Boston took that run right back in the bottom half of the inning when the Indians again made a fundamental mishap. Vern Stephens started the inning with a double off the wall in left field. Doerr hit a chopper up the first base line that Bearden fielded and threw to first, but allowed Stephens to advance to third base. Stan Spence then grounded to first base and Robinson could have held the runner at third, but he took his eye off the ball. When he did, it scooted past him into right field for a hit and Stephens trotted home to make it 3-1.
The Tribe continued to battle back against the Boston portsider, Parnell. In the sixth, Doby doubled to left field and advanced to third on Robinson’s grounder to the right side. When he reached third base, Doby bluffed as if he was going to steal home. It rattled Parnell enough for him to throw wild and allow Doby to race home, cutting it to 3-2.
Cleveland finally dug out of their self-inflicted hole in the eighth inning. Keltner doubled off the left field wall, just missing a homer by a couple feet to start the inning. After Gordon popped out to second base and Doby struck out, Bob Kennedy pinch-hit for Robinson and doubled to left, scoring Keltner.
But Bearden couldn’t hold the score. With one out Pesky bunted up the third base line for a base hit and Ted Williams singled him to third with a line drive single to right field. Stephens, the hero in the first game of the series, popped out to Lou Boudreau at shortstop for the second out. However, Doerr pulled a three-run homer down the left field line to give Boston a 6-3 lead. His 24th home run put the Red Sox in control.
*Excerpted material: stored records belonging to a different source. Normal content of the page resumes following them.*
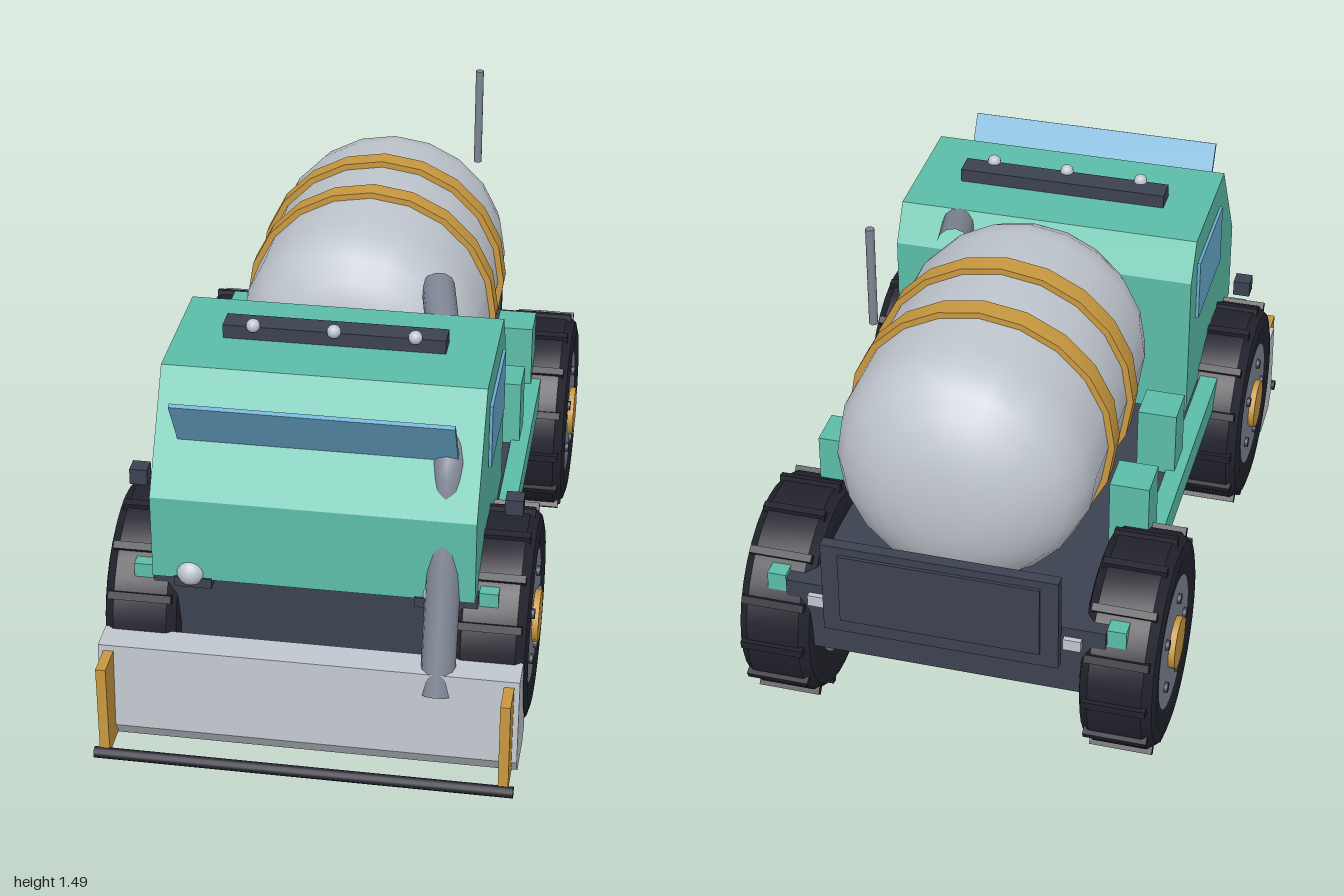
import * as THREE from 'three';
import { toCreasedNormals } from 'three/addons/utils/BufferGeometryUtils.js';

const paint = (name, color, side = THREE.FrontSide) => {
  const m = new THREE.MeshStandardMaterial({ color, side });
  m.name = name;
  return m;
};

export function createModel() {
  const green = paint('green', 0x5bbda7);
  const dark = paint('darkGrey', 0x3c4150);
  const black = paint('rubberBlack', 0x22222d);
  const orange = paint('ochre', 0xc8983f);
  const light = paint('lightGrey', 0xc0c6ce);
  const steel = paint('steelGrey', 0x7e8593);
  const blue = paint('glassBlue', 0x6aacd0);

  const model = new THREE.Group();
  model.name = 'tankTruck';

  const add = (name, geo, mat, parent = model) => {
    const mesh = new THREE.Mesh(geo, mat);
    mesh.name = name;
    parent.add(mesh);
    return mesh;
  };
  // box given by its limits on each axis
  const box = (name, mat, [x0, x1], [y0, y1], [z0, z1], parent = model) =>
    add(name, new THREE.BoxGeometry(x1 - x0, y1 - y0, z1 - z0)
      .translate((x0 + x1) / 2, (y0 + y1) / 2, (z0 + z1) / 2), mat, parent);
  // box on both sides of the truck
  const pair = (name, mat, [x0, x1], y, z) => {
    box(name + 'Left', mat, [x0, x1], y, z);
    box(name + 'Right', mat, [-x1, -x0], y, z);
  };
  // side profile of [z, y] points, extruded across x
  const across = (points, width) => {
    const shape = new THREE.Shape(points.map(([z, y]) => new THREE.Vector2(-z, y)));
    return new THREE.ExtrudeGeometry(shape, { depth: width, bevelEnabled: false })
      .translate(0, 0, -width / 2).rotateY(Math.PI / 2);
  };
  const lathe = (points, segments, crease) =>
    toCreasedNormals(new THREE.LatheGeometry(
      points.map(([r, h]) => new THREE.Vector2(r, h)), segments), crease);

  // chassis and side rails
  box('chassis', dark, [-0.45, 0.45], [0.31, 0.53], [-0.935, 0.755]);
  pair('sideRail', green, [0.452, 0.505], [0.46, 0.54], [-0.93, 0.75]);

  // cab
  add('cab', across([[0.785, 0.53], [0.785, 0.78], [0.59, 1.085], [0.185, 1.085],
    [0.12, 0.98], [0.12, 0.53]], 0.89), green);
  pair('sideWindow', blue, [0.446, 0.455], [0.81, 1.0], [0.204, 0.536]);
  add('visor', across([[0.79, 1.068], [0.779, 1.074], [0.684, 0.925], [0.695, 0.915]], 0.764), blue);
  pair('mirror', dark, [0.5, 0.55], [0.693, 0.74], [0.535, 0.585]);

  // roof light bar and headlights
  box('lightBar', dark, [-0.31, 0.31], [1.085, 1.125], [0.345, 0.415]);
  for (const x of [-0.225, 0, 0.225]) {
    add('roofLamp', new THREE.SphereGeometry(0.02, 12, 8), light).position.set(x, 1.128, 0.412);
  }
  pair('headlightBracket', dark, [0.28, 0.385], [0.505, 0.535], [0.74, 0.79]);
  for (const x of [-0.34, 0.34]) {
    add('headlight', new THREE.SphereGeometry(0.04, 16, 12), light).position.set(x, 0.545, 0.77);
  }

  // pipe from the blade, through the cab, to the tank
  const pipePath = [[0.355, 0.28, 0.865], [0.355, 0.5, 0.795], [0.355, 0.72, 0.73], [0.355, 0.91, 0.67],
    [0.34, 0.975, 0.56], [0.285, 1.025, 0.25], [0.235, 1.08, 0]].map(p => new THREE.Vector3(...p));
  add('pipe', new THREE.TubeGeometry(new THREE.CatmullRomCurve3(pipePath), 36, 0.048, 12), steel);

  // tank with two bands
  const tankY = 0.857;
  const tank = lathe([[0, -0.935], [0.1, -0.93], [0.18, -0.91], [0.25, -0.87], [0.31, -0.82],
    [0.345, -0.76], [0.36, -0.69], [0.36, -0.1], [0.345, -0.03], [0.31, 0.035],
    [0.25, 0.08], [0.18, 0.105], [0.1, 0.113], [0, 0.115]], 20, 0.7);
  add('tank', tank.rotateX(Math.PI / 2), light).position.y = tankY;
  for (const z of [-0.295, -0.52]) {
    const band = lathe([[0.35, -0.031], [0.378, -0.031], [0.378, 0.031], [0.35, 0.031]], 20, 0.6);
    add('tankBand', band.rotateX(Math.PI / 2), orange).position.set(0, tankY, z);
  }
  pair('frontCradle', green, [0.365, 0.477], [0.53, 0.73], [-0.195, -0.08]);
  pair('rearCradle', green, [0.365, 0.477], [0.53, 0.73], [-0.547, -0.432]);
  add('antenna', new THREE.CylinderGeometry(0.012, 0.012, 0.295, 10), steel)
    .position.set(0.275, 1.347, -0.617);

  // tail panel and lamps
  box('tailPanel', dark, [-0.33, 0.33], [0.42, 0.71], [-0.978, -0.945]);
  box('tailPanelInset', dark, [-0.28, 0.28], [0.465, 0.685], [-0.987, -0.978]);
  pair('tailLamp', light, [0.335, 0.385], [0.465, 0.5], [-0.95, -0.935]);

  // front blade with guard
  add('blade', across([[0.888, 0.355], [0.905, 0.1], [0.87, 0.05], [0.73, 0.045],
    [0.69, 0.075], [0.795, 0.355]], 1.166), light);
  pair('guardPlate', orange, [0.54, 0.568], [0.06, 0.338], [0.88, 0.982]);
  add('guardBar', new THREE.CylinderGeometry(0.016, 0.016, 1.166, 12).rotateZ(Math.PI / 2), black)
    .position.set(0, 0.06, 0.984);

  // wheels, built with the outer face towards +x and turned round for the other side
  const makeWheel = () => {
    const wheel = new THREE.Group();
    wheel.name = 'wheel';
    const disc = (name, r, x0, x1, sides, mat) =>
      add(name, new THREE.CylinderGeometry(r, r, x1 - x0, sides).rotateZ(-Math.PI / 2)
        .translate((x0 + x1) / 2, 0, 0), mat, wheel);
    const tire = lathe([[0.19, -0.1], [0.255, -0.108], [0.285, -0.1], [0.305, -0.075],
      [0.305, 0.075], [0.285, 0.1], [0.255, 0.108], [0.19, 0.1]], 32, 0.6);
    add('tire', tire.rotateZ(-Math.PI / 2), black, wheel);
    disc('rim', 0.194, -0.1, 0.1, 32, steel);
    disc('hub', 0.075, 0.09, 0.118, 12, orange);
    for (let i = 0; i < 14; i++) {
      const tread = add('tread', new THREE.BoxGeometry(0.178, 0.024, 0.022), black, wheel);
      const a = (i + 0.5) / 14 * Math.PI * 2;
      tread.position.set(0, Math.cos(a) * 0.306, Math.sin(a) * 0.306);
      tread.rotation.x = a;
    }
    for (let i = 0; i < 5; i++) {
      const a = i / 5 * Math.PI * 2;
      disc('bolt', 0.015, 0.095, 0.11, 8, dark).position.set(0, Math.sin(a) * 0.13, -Math.cos(a) * 0.13);
    }
    return wheel;
  };
  for (const z of [0.505, -0.675]) {
    for (const side of [-1, 1]) {
      const wheel = makeWheel();
      wheel.position.set(side * 0.485, 0.318, z);
      if (side < 0) wheel.rotation.y = Math.PI;
      model.add(wheel);
    }
  }
  return model;
}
Spence and Billy Goodman each singled, ending Bearden’s night, but Russ Christopher came on and gave up a triple to center field to Tebbetts, pushing both base runners across the plate and giving Boston an 8-3 lead. Christopher has struggled mightily lately in relief opportunities.
Parnell worked around an unearned run in the top of the ninth from the Tribe to earn the complete game victory. With two out, Boudreau reached safely on an error by Pesky and scampered home on a double to right field by Keltner. Gordon ended the game with a liner into Williams’ glove in left field.
Parnell (10-6) earns the win, allowing four runs – but just two earned – while scattering ten hits, three walks and striking out two. Bearden (12-5) suffers the loss, giving up just eight hits, but was responsible for all eight runs – just seven earned – with five walks and two strikeouts.
It was the smallest crowd of the series, just 20,322 in a sweltering heat. For Cleveland, it was their sixth loss in eleven games at Fenway Park this season and eleventh loss in 21 games between the two teams. They have just one matchup remaining in Cleveland on September 22.
Just a half game back and with 36 games left on the schedule, Cleveland need not panic but they should have a sense of urgency in the next three games in New York. Boudreau’s boys lead the Yankees by just a half game and falling behind both teams would make chasing down the pennant all that much harder.
Cleveland will have to take two of three in New York over the next two days to keep their place at second in the standings. Tomorrow, the Indians will send Bob Feller (12-14, 4.49) to the mound against the Yankees’ Vic Raschi (17-5, 3.37) in the first game of a doubleheader. Raschi is having the best year of his career while Feller is possibly having his worst. In the second game of the twin bill, former Indian Allie Reynolds (13-6, 3.81) will battle for the Yankees against Steve Gromek (7-2, 2.88).